Charlotte, North Carolina Agenda

  • Harvey B. Gantt Center,¬†551 S Tryon St, Charlotte, NC 28202
  • Registration opens at 8:30
  • Coffee, lunch, and social hour provided

Keynote Speakers:

Marcus Jones


Marcus D. Jones is the city manager for the City of Charlotte, he began his new role on Dec. 1, 2016.¬†Before moving to Charlotte, Jones served as the city manager of ‚ÄčNorfolk, Virginia, a role he began in February 2011 after serving the city from 2004-2009 as the director of budget and grants management and as an assistant city manager.¬†Jones has 23 years of public service experience, which includes serving as a deputy secretary of finance for two governors in the Commonwealth of Virginia.


Dena Diorio

LinkedIn | Twitter | GovLove

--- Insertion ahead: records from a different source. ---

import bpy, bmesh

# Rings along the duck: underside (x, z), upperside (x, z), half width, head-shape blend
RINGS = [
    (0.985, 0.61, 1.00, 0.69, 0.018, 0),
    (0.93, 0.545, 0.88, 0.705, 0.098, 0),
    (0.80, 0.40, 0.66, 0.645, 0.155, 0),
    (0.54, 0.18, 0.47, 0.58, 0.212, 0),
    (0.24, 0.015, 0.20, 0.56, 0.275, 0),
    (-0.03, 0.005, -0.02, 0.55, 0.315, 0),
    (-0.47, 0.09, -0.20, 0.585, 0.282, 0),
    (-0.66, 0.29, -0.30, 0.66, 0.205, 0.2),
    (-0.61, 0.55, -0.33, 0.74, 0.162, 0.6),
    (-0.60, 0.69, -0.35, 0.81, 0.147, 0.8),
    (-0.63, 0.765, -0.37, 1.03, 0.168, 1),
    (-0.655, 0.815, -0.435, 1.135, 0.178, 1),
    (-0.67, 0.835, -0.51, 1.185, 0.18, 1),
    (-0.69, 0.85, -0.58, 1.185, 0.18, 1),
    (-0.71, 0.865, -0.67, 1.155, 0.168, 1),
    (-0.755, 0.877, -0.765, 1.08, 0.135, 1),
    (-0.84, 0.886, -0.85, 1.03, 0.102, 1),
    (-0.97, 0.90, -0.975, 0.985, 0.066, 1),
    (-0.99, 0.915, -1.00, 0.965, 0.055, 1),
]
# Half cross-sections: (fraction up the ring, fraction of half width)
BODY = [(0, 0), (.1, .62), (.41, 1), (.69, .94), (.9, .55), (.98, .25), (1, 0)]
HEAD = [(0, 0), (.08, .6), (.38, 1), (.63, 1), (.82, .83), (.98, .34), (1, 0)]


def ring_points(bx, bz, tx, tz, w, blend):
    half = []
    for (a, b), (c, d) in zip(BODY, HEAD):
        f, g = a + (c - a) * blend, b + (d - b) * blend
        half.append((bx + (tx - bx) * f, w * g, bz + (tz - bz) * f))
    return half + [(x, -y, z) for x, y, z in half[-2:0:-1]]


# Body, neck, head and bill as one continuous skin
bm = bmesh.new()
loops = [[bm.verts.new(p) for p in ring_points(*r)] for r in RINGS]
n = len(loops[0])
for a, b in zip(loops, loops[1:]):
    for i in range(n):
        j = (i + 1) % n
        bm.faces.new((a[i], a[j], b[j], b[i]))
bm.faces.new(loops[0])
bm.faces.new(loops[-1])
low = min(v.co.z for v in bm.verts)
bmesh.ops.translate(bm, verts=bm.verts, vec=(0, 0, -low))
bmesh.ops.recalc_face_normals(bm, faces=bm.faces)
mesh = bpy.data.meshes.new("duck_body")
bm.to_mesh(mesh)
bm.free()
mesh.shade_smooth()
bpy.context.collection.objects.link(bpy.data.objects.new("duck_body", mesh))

Dena Diorio¬†is the Mecklenburg County M‚Äčanager.¬†Dena joined Mecklenburg County in 2007 as director of the Department of Financial Services. In 2013, she was promoted to assistant county manager for fiscal control, policies and standards compliance where she provided executive management oversight of the County‚Äôs Financial Services Department. Raised in Westchester County, New York, Dena started her career in New York City, eventually working for then-Mayor Rudy Giuliani. Later, she took jobs in Stamford and Danbury, Connecticut until moving to Mecklenburg County.

9:30 AM Concurrent:

How to Make a Big Impact with Small Projects

Speakers: Monica Carney Holmes (LinkedIn & Twitter) | Rae Buckley (LinkedIn & Twitter) | Sarah Hazel (LinkedIn & Twitter)

One of the core components of a great city is an engaged community where people feel connected to one another and the places they experience. In this session we will highlight small projects that are all about trying new ways to engage residents and make our public places more enjoyable and fun. By dreaming big, but starting small, larger opportunities and lessons have emerged that set the foundation for an even greater city.

How to Create and Communicate with Data

Are you comfortable with your level of data literacy? Join us for an open discussion about using data to create and communicate in local government. How do we develop internal and external tools or applications, data visualizations or even just general presentations in a way that is understandable and accessible to people from all walks of life?

11:00 AM Concurrent:

How to Put the “Public” Back in Public Streets

For the last six decades, the American public street has been imagined in the most boring and expensive way possible. For years, people thought vehicles were the only objects that belong on a public street, and the only solution to vehicle clogged roads is to widen roads, install traffic lights, and create additional vehicle lanes. There is a transportation revolution underway, to put the Public back in public streets, and it involves changing how people think about the common city street. This session will discuss how and why reimagining public streets will make your city a safer place, in addition to attracting new people and businesses to your community. Let’s be a part of the transportation revolution to reclaim the public street!

How to make local government more diverse

UNC MPA students share their research into the diversity of the leadership in North Carolina local governments.

2:30 PM Concurrent:

How to Be Safe in Cyber-Space

Cyberattacks on local governments increased by 32% last year, and over 50% of cities and counties have an insufficient number of cybersecurity staff. Local governments are rich in data that can be used to steal the identity of citizens, and it’s our responsibility to secure that information. Learn how to protect against security breaches, eliminate vulnerabilities, and prepare for business continuity.

How to Create Affordable Housing in a Growing Community

One mark of a successful community is great diversity. Growing communities across the country are struggling to maintain diversity as residents fight rising housing prices. This session will provide innovative and practical strategies for providing and preserving affordable housing in your community, helping ensure its continued success.